Material provided START
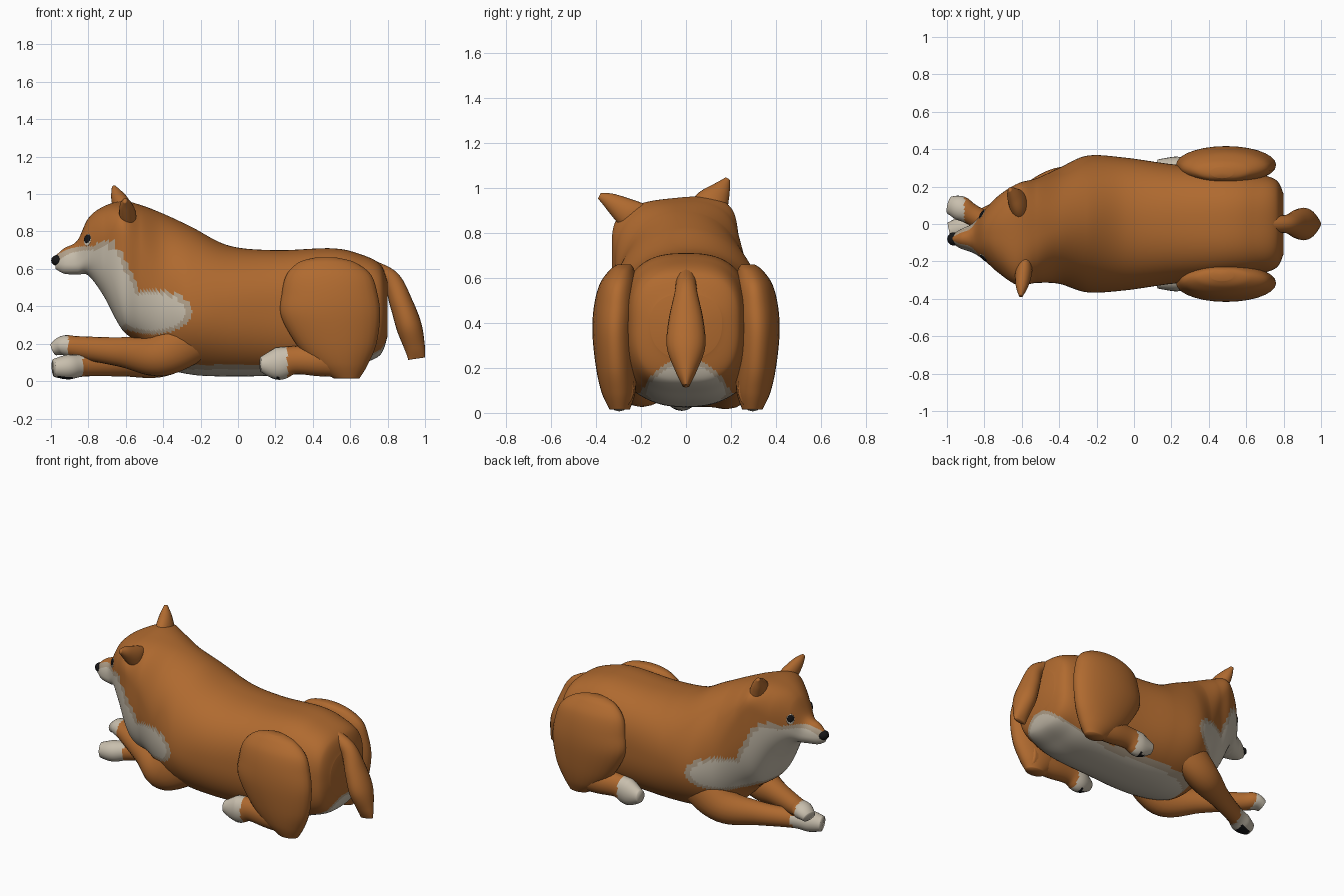
import bpy, bmesh, math
from mathutils import Vector

if "Cube" in bpy.data.objects:
    bpy.data.objects.remove(bpy.data.objects["Cube"])


def material(name, rgb):
    m = bpy.data.materials.new(name)
    m.diffuse_color = (*rgb, 1)
    m.use_nodes = True
    m.node_tree.nodes["Principled BSDF"].inputs["Base Color"].default_value = m.diffuse_color
    return m


MATS = [material("orange fur", (0.435, 0.145, 0.029)),
        material("cream fur", (0.58, 0.52, 0.42)),
        material("tan fur edge", (0.44, 0.35, 0.25)),
        material("black", (0.008, 0.008, 0.009))]
ORANGE, CREAM, TAN, BLACK = range(4)


def spline(rows, steps):
    """Catmull-Rom interpolation of rows of numbers."""
    out = []
    n = len(rows)
    for i in range(n - 1):
        a, b, c, d = (rows[min(max(i + k, 0), n - 1)] for k in (-1, 0, 1, 2))
        for s in range(steps):
            t = s / steps
            out.append([0.5 * (2 * q + (r - p) * t + (2 * p - 5 * q + 4 * r - e) * t * t
                               + (3 * q - p - 3 * r + e) * t ** 3)
                        for p, q, r, e in zip(a, b, c, d)])
    out.append(list(rows[-1]))
    return out


def skin(name, rings, rule):
    """Bridge rings of points, close the ends and colour faces by a rule."""
    bm = bmesh.new()
    loops = [[bm.verts.new(p) for p in ring] for ring in rings]
    n = len(loops[0])
    for a, b in zip(loops, loops[1:]):
        for i in range(n):
            bm.faces.new((a[i], a[(i + 1) % n], b[(i + 1) % n], b[i]))
    for ring in (loops[0], loops[-1]):
        c = bm.verts.new(sum((v.co for v in ring), Vector()) / n)
        for i in range(n):
            bm.faces.new((ring[i], ring[(i + 1) % n], c))
    bmesh.ops.recalc_face_normals(bm, faces=bm.faces)
    for f in bm.faces:
        f.smooth = True
        f.material_index = rule(f.calc_center_median())
    me = bpy.data.meshes.new(name)
    bm.to_mesh(me)
    bm.free()
    for m in MATS:
        me.materials.append(m)
    ob = bpy.data.objects.new(name, me)
    bpy.context.collection.objects.link(ob)
    return ob


def limb(name, rows, rule=lambda c: ORANGE, side=None, axis=None, sides=20, steps=8):
    """Tube through rows of x, y, z, side radius, other radius."""
    pts = spline(rows, steps)
    rings = []
    for i, r in enumerate(pts):
        t = Vector(pts[min(i + 1, len(pts) - 1)][:3]) - Vector(pts[max(i - 1, 0)][:3])
        t = Vector(axis) if axis else t.normalized()
        s = Vector(side) if side else Vector((-t.y, t.x, 0))
        s = (s - t * s.dot(t)).normalized()
        u = t.cross(s)
        rings.append([Vector(r[:3]) + s * r[3] * math.cos(a) + u * r[4] * math.sin(a)
                      for a in (2 * math.pi * k / sides for k in range(sides))])
    return skin(name, rings, rule)


def blob(name, loc, size, normal, colour):
    """Small ellipsoid, flattened along a normal."""
    bm = bmesh.new()
    bmesh.ops.create_uvsphere(bm, u_segments=12, v_segments=8, radius=1)
    for f in bm.faces:
        f.smooth = True
    me = bpy.data.meshes.new(name)
    bm.to_mesh(me)
    bm.free()
    me.materials.append(MATS[colour])
    ob = bpy.data.objects.new(name, me)
    ob.location, ob.scale = loc, size
    ob.rotation_euler = Vector(normal).to_track_quat('Z', 'Y').to_euler()
    bpy.context.collection.objects.link(ob)


# Body, neck and head: upright slices, x, centre y, half width, bottom, widest z, top, squareness
slices = [(-.975, -.08, .02, .60, .635, .67, 2), (-.93, -.08, .05, .575, .63, .71, 2),
          (-.86, -.075, .08, .57, .64, .75, 2.2), (-.80, -.06, .135, .565, .69, .87, 2.3),
          (-.72, -.055, .21, .46, .74, .93, 2.6), (-.62, -.055, .272, .28, .79, .955, 3),
          (-.52, -.035, .28, .20, .66, .94, 2.6), (-.40, -.01, .31, .08, .45, .895, 2.2),
          (-.25, 0, .365, .035, .38, .825, 2), (-.05, 0, .355, .025, .38, .725, 2.2),
          (.20, 0, .32, .03, .38, .70, 2.4), (.50, 0, .29, .05, .38, .71, 2.7),
          (.65, 0, .27, .09, .38, .68, 2.8), (.76, 0, .235, .14, .40, .625, 2.8),
          (.80, 0, .16, .24, .40, .53, 2.3)]


def power(v, e):
    return math.copysign(abs(v) ** e, v)


def body_ring(r, n=128):
    x, yc, hw, zb, zm, zt, e = r
    tilt = 0.1 * min(max((-.4 - x) / .2, 0), 1)
    ring = []
    for k in range(n):
        a = 2 * math.pi * k / n
        dy, h = hw * power(math.cos(a), 2 / e), power(math.sin(a), 2 / e)
        ring.append(Vector((x, yc + dy, zm + h * (zt - zm if h > 0 else zm - zb) + tilt * dy)))
    return ring


# Cream muzzle, throat, chest and belly patches: centre x, z and radii
patches = [(-.80, .58, .185, .12), (-.71, .56, .10, .16), (-.66, .44, .11, .16), (-.46, .37, .18, .10)]


def body_colour(c):
    d = min((math.hypot((c.x - x) / rx, (c.z - z) / rz) - 1) * .13 for x, z, rx, rz in patches)
    if c.x > -.36:
        rear = min(max((c.x - .35) / .35, 0), 1)
        d = min(d, c.z - (.062 + rear * (.16 - 3.5 * c.y * c.y)))
    return CREAM if d < 0 else TAN if d < .025 else ORANGE


body = skin("body_and_head", [body_ring(r) for r in spline(slices, 22)], body_colour)

# Nose
blob("nose", (-.965, -.08, .645), (.034, .036, .03), (0, 0, 1), BLACK)

# Eyes with pale rims, set on the face surface
for s, label in ((-1, "near"), (1, "far")):
    ok, p, nrm, i = body.closest_point_on_mesh(Vector((-.825, -.07 + s * .13, .768)))
    blob("eye_rim_" + label, p - Vector((0, 0, .006)), (.027, .034, .004), nrm, CREAM)
    blob("eye_" + label, p + nrm * .003, (.024, .024, .006), nrm, BLACK)

# Ears: thin front to back, broad at the base and running into the head corners
limb("ear_far", [(-.60, .08, .86, .05, .10), (-.62, .115, .93, .05, .08),
                 (-.645, .155, .99, .035, .045), (-.665, .185, 1.04, .01, .012)], side=(1, 0, 0))
limb("ear_near", [(-.58, -.20, .85, .035, .08), (-.59, -.26, .89, .045, .065),
                  (-.60, -.335, .94, .032, .038), (-.605, -.385, .965, .01, .014)], side=(1, 0, 0))

# Front legs, crossed at the paws
limb("front_leg_near",
     [(-.08, -.19, .34, .06, .12), (-.25, -.215, .24, .09, .14), (-.42, -.20, .14, .10, .115),
      (-.62, -.09, .155, .07, .08), (-.85, .04, .18, .056, .06), (-.93, .085, .19, .065, .054),
      (-.985, .10, .17, .048, .035)],
     lambda c: CREAM if c.x < -.905 else ORANGE)
limb("front_leg_far",
     [(-.08, .19, .34, .06, .12), (-.25, .215, .24, .09, .14), (-.42, .195, .13, .10, .11),
      (-.62, .11, .10, .068, .075), (-.82, .02, .085, .056, .06), (-.91, -.02, .075, .066, .066),
      (-.985, -.04, .07, .048, .048)],
     lambda c: BLACK if -.98 < c.x < -.88 and c.z < .026 else CREAM if c.x < -.83 else ORANGE)

# Hind legs: thigh and foot on both sides
for s, label in ((-1, "near"), (1, "far")):
    limb("thigh_" + label,
         [(.47, s * .275, .66, .03, .06), (.475, s * .285, .635, .055, .15), (.485, s * .30, .57, .085, .225),
          (.49, s * .31, .47, .10, .255), (.495, s * .316, .35, .10, .265),
          (.525, s * .31, .20, .09, .215), (.55, s * .30, .09, .075, .145), (.58, s * .295, .015, .045, .07)],
         side=(0, 1, 0), axis=(0, 0, 1), sides=28)
    limb("hind_foot_" + label,
         [(.64, s * .29, .11, .06, .09), (.45, s * .295, .11, .07, .085), (.30, s * .295, .112, .06, .075),
          (.21, s * .298, .092, .062, .086), (.12, s * .31, .09, .035, .04)],
         lambda c: BLACK if .16 < c.x < .225 and c.z < .018 else CREAM if c.x < .265 else ORANGE)

# Tail hanging behind
limb("tail", [(.72, 0, .60, .045, .045), (.82, 0, .54, .05, .05), (.875, 0, .41, .078, .062),
              (.915, 0, .29, .085, .068), (.945, 0, .18, .045, .055), (.955, 0, .12, .015, .045)])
Material provided END
→ **Problem to solve**
Please copy out each line in the entries that mentions the string "label".

→ **Task result**
for s, label in ((-1, "near"), (1, "far")):
    blob("eye_rim_" + label, p - Vector((0, 0, .006)), (.027, .034, .004), nrm, CREAM)
    blob("eye_" + label, p + nrm * .003, (.024, .024, .006), nrm, BLACK)
for s, label in ((-1, "near"), (1, "far")):
    limb("thigh_" + label,
    limb("hind_foot_" + label,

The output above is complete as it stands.